Harrison and others close to Bergdahl said his writing and the events surrounding the Coast Guard discharge raise questions about his mental fitness for military service and how he was accepted into the Army in 2008. Typically, a discharge for psychological reasons would disqualify a potential recruit.

...

A senior Army official, speaking on condition of anonymity, confirmed that the Army was aware of a prior "administrative discharge" when Bergdahl enlisted. A separate Army official, also speaking on condition of anonymity, said that Bergdahl would have required a waiver to enlist under such circumstances.
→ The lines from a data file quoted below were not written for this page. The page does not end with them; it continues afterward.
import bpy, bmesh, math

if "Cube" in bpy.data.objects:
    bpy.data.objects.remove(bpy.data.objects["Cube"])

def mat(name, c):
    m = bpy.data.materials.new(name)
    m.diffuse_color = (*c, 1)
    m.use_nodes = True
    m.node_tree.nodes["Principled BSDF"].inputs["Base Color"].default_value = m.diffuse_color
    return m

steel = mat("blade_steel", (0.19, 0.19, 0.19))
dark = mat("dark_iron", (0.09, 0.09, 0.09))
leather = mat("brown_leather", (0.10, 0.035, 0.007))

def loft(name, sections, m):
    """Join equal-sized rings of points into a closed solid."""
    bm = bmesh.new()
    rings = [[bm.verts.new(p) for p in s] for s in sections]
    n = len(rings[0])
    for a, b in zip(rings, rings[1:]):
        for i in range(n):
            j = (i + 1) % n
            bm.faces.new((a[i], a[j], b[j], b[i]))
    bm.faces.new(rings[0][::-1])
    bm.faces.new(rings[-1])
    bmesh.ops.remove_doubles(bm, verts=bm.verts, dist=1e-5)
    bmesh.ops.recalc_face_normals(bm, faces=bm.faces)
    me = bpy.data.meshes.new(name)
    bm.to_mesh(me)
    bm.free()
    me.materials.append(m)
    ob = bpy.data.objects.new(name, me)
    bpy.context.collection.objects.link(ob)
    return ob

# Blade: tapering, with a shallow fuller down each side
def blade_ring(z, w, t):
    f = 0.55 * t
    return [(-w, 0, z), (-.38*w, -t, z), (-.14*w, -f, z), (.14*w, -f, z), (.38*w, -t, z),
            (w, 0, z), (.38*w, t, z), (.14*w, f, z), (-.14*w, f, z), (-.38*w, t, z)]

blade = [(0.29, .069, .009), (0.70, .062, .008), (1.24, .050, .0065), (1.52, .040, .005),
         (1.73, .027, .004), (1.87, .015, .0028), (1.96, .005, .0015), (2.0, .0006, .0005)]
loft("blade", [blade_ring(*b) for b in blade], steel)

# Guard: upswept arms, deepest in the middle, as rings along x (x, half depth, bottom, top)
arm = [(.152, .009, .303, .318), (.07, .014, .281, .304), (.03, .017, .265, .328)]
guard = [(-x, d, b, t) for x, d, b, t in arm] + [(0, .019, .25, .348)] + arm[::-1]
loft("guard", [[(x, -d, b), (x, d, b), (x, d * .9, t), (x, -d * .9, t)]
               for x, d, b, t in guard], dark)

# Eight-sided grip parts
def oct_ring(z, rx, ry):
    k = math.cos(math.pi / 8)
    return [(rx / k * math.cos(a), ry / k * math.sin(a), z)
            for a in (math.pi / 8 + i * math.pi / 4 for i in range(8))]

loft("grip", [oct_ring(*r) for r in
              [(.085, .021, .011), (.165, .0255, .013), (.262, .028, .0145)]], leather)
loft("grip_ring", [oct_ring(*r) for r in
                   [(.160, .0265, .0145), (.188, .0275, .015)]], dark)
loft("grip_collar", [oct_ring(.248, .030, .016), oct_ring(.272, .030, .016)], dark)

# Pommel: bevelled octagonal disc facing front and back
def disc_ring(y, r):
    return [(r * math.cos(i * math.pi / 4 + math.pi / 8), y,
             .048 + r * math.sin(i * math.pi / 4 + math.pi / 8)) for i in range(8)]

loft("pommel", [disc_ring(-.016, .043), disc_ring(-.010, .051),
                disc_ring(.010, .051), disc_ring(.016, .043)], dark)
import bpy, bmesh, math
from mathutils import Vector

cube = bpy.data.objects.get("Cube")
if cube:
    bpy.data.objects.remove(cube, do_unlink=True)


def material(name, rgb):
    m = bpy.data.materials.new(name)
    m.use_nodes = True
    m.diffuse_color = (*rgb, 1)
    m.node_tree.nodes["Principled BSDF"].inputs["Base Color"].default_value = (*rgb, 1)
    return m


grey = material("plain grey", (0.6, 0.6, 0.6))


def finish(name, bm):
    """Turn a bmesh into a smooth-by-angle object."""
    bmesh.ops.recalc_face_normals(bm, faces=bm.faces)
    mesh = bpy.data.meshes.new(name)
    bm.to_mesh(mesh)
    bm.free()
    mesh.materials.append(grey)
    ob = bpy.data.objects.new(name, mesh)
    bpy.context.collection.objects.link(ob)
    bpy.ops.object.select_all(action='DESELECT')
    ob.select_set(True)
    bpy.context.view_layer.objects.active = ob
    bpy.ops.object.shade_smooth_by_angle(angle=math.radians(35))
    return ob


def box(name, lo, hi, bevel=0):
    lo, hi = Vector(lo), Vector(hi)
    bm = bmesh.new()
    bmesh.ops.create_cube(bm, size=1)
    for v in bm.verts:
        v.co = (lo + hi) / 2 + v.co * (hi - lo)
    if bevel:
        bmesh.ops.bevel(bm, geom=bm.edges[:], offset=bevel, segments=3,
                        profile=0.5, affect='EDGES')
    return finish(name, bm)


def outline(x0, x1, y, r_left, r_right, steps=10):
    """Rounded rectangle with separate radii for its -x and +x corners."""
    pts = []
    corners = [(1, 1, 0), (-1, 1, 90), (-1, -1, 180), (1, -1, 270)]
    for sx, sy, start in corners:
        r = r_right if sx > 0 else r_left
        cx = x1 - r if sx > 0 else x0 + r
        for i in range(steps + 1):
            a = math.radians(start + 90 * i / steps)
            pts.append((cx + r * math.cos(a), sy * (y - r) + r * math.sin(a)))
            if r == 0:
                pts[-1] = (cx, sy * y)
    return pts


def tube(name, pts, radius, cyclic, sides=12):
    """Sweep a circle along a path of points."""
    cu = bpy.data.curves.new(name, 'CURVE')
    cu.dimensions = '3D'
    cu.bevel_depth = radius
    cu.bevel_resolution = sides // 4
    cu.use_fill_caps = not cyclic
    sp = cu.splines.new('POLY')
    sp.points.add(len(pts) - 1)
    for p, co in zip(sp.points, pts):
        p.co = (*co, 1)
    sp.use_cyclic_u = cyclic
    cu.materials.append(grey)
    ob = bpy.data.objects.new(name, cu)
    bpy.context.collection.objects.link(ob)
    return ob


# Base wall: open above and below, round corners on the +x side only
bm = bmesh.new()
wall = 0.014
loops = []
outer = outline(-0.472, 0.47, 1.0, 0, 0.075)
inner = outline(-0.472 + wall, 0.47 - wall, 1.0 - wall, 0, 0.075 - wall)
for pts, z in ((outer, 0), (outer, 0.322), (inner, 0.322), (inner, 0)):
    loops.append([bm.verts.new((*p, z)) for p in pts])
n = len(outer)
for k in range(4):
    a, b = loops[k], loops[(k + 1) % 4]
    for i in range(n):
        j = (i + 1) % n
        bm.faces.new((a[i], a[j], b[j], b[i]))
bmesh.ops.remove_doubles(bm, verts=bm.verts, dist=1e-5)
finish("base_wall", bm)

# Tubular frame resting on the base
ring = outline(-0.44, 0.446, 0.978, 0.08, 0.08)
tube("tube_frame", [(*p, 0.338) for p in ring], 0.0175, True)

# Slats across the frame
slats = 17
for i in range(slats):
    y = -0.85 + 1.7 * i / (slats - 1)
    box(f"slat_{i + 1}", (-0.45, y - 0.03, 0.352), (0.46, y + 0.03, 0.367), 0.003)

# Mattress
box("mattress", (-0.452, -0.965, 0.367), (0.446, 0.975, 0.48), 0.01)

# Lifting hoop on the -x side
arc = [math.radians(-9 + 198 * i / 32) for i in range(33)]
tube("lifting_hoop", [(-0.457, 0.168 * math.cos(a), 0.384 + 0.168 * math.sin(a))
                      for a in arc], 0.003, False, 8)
The official could not immediately confirm that Bergdahl received one.

...

Whatever the exact circumstances of Bergdahl's enlistment, the Coast Guard discharge came as no surprise to Harrison and other friends of Bergdahl's who grew up with him in Ketchum, Idaho, who said he was a poor fit for military service.

Bergdahl allegedly left his post in Afghanistan in June 2009, and Harrison claims to have obtained the items shortly thereafter, adding that they have already been reviewed by US officials.

The report added that most of the writing describes Bergdahl’s inner thoughts and does not reference the Taliban or the war in Afghanistan.